- [EXERCISE REQUIREMENTS]: Would you output all the lines below precisely as they stand, leaving each picture out?

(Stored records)
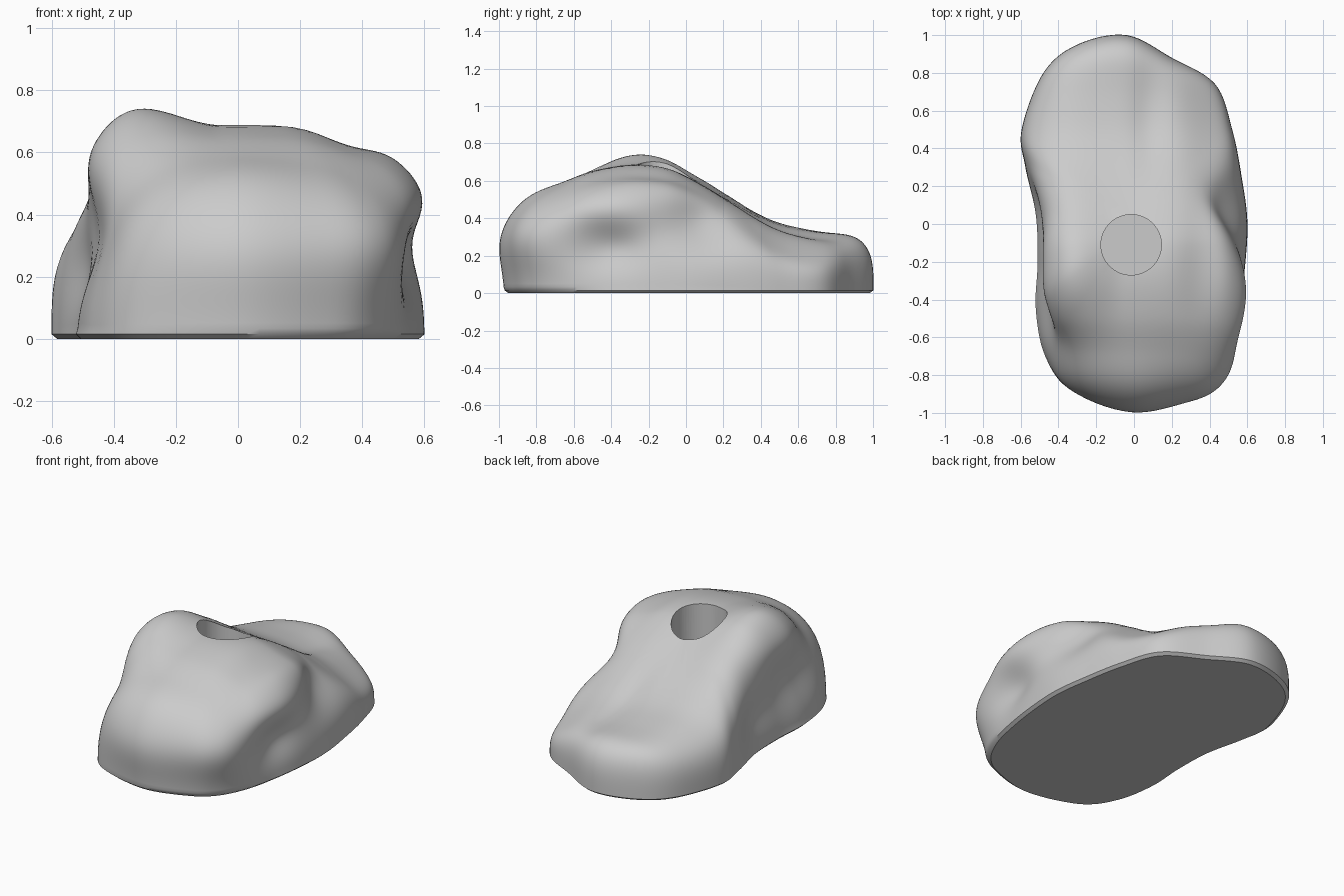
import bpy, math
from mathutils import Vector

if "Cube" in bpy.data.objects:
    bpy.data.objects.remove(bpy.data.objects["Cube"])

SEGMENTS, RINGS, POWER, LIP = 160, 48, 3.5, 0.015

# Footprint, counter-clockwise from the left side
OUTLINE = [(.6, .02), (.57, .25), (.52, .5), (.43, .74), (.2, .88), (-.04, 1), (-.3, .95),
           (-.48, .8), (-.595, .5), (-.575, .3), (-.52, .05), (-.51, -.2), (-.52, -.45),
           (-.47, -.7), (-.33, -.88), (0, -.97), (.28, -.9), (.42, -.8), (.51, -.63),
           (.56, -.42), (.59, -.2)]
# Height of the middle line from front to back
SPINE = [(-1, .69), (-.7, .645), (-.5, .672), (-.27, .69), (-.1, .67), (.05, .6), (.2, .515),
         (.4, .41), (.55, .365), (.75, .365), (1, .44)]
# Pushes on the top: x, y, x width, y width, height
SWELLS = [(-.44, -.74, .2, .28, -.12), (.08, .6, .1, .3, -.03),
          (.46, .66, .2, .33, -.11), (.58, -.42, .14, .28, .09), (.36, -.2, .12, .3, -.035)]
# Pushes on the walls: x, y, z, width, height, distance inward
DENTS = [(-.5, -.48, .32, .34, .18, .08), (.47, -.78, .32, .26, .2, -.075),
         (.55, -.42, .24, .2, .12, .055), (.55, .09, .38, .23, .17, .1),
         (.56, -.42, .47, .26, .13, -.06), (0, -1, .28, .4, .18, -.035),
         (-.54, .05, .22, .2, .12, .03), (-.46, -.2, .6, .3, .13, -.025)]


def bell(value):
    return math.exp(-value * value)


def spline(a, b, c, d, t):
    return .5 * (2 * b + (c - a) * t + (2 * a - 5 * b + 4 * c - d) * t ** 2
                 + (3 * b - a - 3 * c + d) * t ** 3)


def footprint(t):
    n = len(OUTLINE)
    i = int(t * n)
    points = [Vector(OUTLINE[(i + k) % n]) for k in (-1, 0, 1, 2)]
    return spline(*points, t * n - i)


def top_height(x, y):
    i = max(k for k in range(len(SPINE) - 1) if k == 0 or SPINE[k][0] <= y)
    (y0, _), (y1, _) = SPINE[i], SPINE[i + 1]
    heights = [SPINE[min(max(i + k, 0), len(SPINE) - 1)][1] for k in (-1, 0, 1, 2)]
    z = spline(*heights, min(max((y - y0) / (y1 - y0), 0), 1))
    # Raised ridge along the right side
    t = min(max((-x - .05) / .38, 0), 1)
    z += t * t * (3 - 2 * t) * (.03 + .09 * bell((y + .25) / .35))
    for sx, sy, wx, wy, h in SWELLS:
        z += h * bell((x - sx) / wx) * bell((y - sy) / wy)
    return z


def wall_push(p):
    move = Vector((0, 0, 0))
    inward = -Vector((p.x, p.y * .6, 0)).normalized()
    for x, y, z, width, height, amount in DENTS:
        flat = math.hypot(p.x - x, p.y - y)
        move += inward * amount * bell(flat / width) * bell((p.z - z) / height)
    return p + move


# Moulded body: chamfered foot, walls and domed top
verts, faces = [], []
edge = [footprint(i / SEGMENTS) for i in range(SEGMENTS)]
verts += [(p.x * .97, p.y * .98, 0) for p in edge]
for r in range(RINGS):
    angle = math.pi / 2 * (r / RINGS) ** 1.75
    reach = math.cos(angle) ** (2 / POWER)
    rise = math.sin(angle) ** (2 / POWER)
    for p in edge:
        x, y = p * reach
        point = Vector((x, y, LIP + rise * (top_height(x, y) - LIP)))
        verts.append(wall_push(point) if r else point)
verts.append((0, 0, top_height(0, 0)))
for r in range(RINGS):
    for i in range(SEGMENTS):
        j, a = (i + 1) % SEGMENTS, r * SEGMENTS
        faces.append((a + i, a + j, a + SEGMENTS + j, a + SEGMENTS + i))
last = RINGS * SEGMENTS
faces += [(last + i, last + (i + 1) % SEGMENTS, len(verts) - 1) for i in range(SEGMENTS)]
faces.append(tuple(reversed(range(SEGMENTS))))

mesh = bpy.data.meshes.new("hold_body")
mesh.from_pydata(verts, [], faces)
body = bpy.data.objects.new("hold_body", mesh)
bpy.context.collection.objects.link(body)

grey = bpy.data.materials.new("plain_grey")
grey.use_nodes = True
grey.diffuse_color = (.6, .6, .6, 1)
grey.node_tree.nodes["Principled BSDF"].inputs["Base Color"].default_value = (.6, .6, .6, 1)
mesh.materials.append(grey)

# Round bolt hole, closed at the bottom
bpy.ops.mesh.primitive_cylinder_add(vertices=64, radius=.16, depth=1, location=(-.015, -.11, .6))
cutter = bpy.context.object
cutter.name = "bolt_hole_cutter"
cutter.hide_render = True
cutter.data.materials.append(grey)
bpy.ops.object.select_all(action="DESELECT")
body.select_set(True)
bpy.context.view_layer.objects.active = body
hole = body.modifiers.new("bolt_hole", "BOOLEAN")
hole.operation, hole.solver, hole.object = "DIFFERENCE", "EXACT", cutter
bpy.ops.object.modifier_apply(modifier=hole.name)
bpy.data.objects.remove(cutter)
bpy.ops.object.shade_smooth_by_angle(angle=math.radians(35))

- [WRITTEN ANSWER]:
import bpy, math
from mathutils import Vector

if "Cube" in bpy.data.objects:
    bpy.data.objects.remove(bpy.data.objects["Cube"])

SEGMENTS, RINGS, POWER, LIP = 160, 48, 3.5, 0.015

# Footprint, counter-clockwise from the left side
OUTLINE = [(.6, .02), (.57, .25), (.52, .5), (.43, .74), (.2, .88), (-.04, 1), (-.3, .95),
           (-.48, .8), (-.595, .5), (-.575, .3), (-.52, .05), (-.51, -.2), (-.52, -.45),
           (-.47, -.7), (-.33, -.88), (0, -.97), (.28, -.9), (.42, -.8), (.51, -.63),
           (.56, -.42), (.59, -.2)]
# Height of the middle line from front to back
SPINE = [(-1, .69), (-.7, .645), (-.5, .672), (-.27, .69), (-.1, .67), (.05, .6), (.2, .515),
         (.4, .41), (.55, .365), (.75, .365), (1, .44)]
# Pushes on the top: x, y, x width, y width, height
SWELLS = [(-.44, -.74, .2, .28, -.12), (.08, .6, .1, .3, -.03),
          (.46, .66, .2, .33, -.11), (.58, -.42, .14, .28, .09), (.36, -.2, .12, .3, -.035)]
# Pushes on the walls: x, y, z, width, height, distance inward
DENTS = [(-.5, -.48, .32, .34, .18, .08), (.47, -.78, .32, .26, .2, -.075),
         (.55, -.42, .24, .2, .12, .055), (.55, .09, .38, .23, .17, .1),
         (.56, -.42, .47, .26, .13, -.06), (0, -1, .28, .4, .18, -.035),
         (-.54, .05, .22, .2, .12, .03), (-.46, -.2, .6, .3, .13, -.025)]


def bell(value):
    return math.exp(-value * value)


def spline(a, b, c, d, t):
    return .5 * (2 * b + (c - a) * t + (2 * a - 5 * b + 4 * c - d) * t ** 2
                 + (3 * b - a - 3 * c + d) * t ** 3)


def footprint(t):
    n = len(OUTLINE)
    i = int(t * n)
    points = [Vector(OUTLINE[(i + k) % n]) for k in (-1, 0, 1, 2)]
    return spline(*points, t * n - i)


def top_height(x, y):
    i = max(k for k in range(len(SPINE) - 1) if k == 0 or SPINE[k][0] <= y)
    (y0, _), (y1, _) = SPINE[i], SPINE[i + 1]
    heights = [SPINE[min(max(i + k, 0), len(SPINE) - 1)][1] for k in (-1, 0, 1, 2)]
    z = spline(*heights, min(max((y - y0) / (y1 - y0), 0), 1))
    # Raised ridge along the right side
    t = min(max((-x - .05) / .38, 0), 1)
    z += t * t * (3 - 2 * t) * (.03 + .09 * bell((y + .25) / .35))
    for sx, sy, wx, wy, h in SWELLS:
        z += h * bell((x - sx) / wx) * bell((y - sy) / wy)
    return z


def wall_push(p):
    move = Vector((0, 0, 0))
    inward = -Vector((p.x, p.y * .6, 0)).normalized()
    for x, y, z, width, height, amount in DENTS:
        flat = math.hypot(p.x - x, p.y - y)
        move += inward * amount * bell(flat / width) * bell((p.z - z) / height)
    return p + move


# Moulded body: chamfered foot, walls and domed top
verts, faces = [], []
edge = [footprint(i / SEGMENTS) for i in range(SEGMENTS)]
verts += [(p.x * .97, p.y * .98, 0) for p in edge]
for r in range(RINGS):
    angle = math.pi / 2 * (r / RINGS) ** 1.75
    reach = math.cos(angle) ** (2 / POWER)
    rise = math.sin(angle) ** (2 / POWER)
    for p in edge:
        x, y = p * reach
        point = Vector((x, y, LIP + rise * (top_height(x, y) - LIP)))
        verts.append(wall_push(point) if r else point)
verts.append((0, 0, top_height(0, 0)))
for r in range(RINGS):
    for i in range(SEGMENTS):
        j, a = (i + 1) % SEGMENTS, r * SEGMENTS
        faces.append((a + i, a + j, a + SEGMENTS + j, a + SEGMENTS + i))
last = RINGS * SEGMENTS
faces += [(last + i, last + (i + 1) % SEGMENTS, len(verts) - 1) for i in range(SEGMENTS)]
faces.append(tuple(reversed(range(SEGMENTS))))

mesh = bpy.data.meshes.new("hold_body")
mesh.from_pydata(verts, [], faces)
body = bpy.data.objects.new("hold_body", mesh)
bpy.context.collection.objects.link(body)

grey = bpy.data.materials.new("plain_grey")
grey.use_nodes = True
grey.diffuse_color = (.6, .6, .6, 1)
grey.node_tree.nodes["Principled BSDF"].inputs["Base Color"].default_value = (.6, .6, .6, 1)
mesh.materials.append(grey)

# Round bolt hole, closed at the bottom
bpy.ops.mesh.primitive_cylinder_add(vertices=64, radius=.16, depth=1, location=(-.015, -.11, .6))
cutter = bpy.context.object
cutter.name = "bolt_hole_cutter"
cutter.hide_render = True
cutter.data.materials.append(grey)
bpy.ops.object.select_all(action="DESELECT")
body.select_set(True)
bpy.context.view_layer.objects.active = body
hole = body.modifiers.new("bolt_hole", "BOOLEAN")
hole.operation, hole.solver, hole.object = "DIFFERENCE", "EXACT", cutter
bpy.ops.object.modifier_apply(modifier=hole.name)
bpy.data.objects.remove(cutter)
bpy.ops.object.shade_smooth_by_angle(angle=math.radians(35))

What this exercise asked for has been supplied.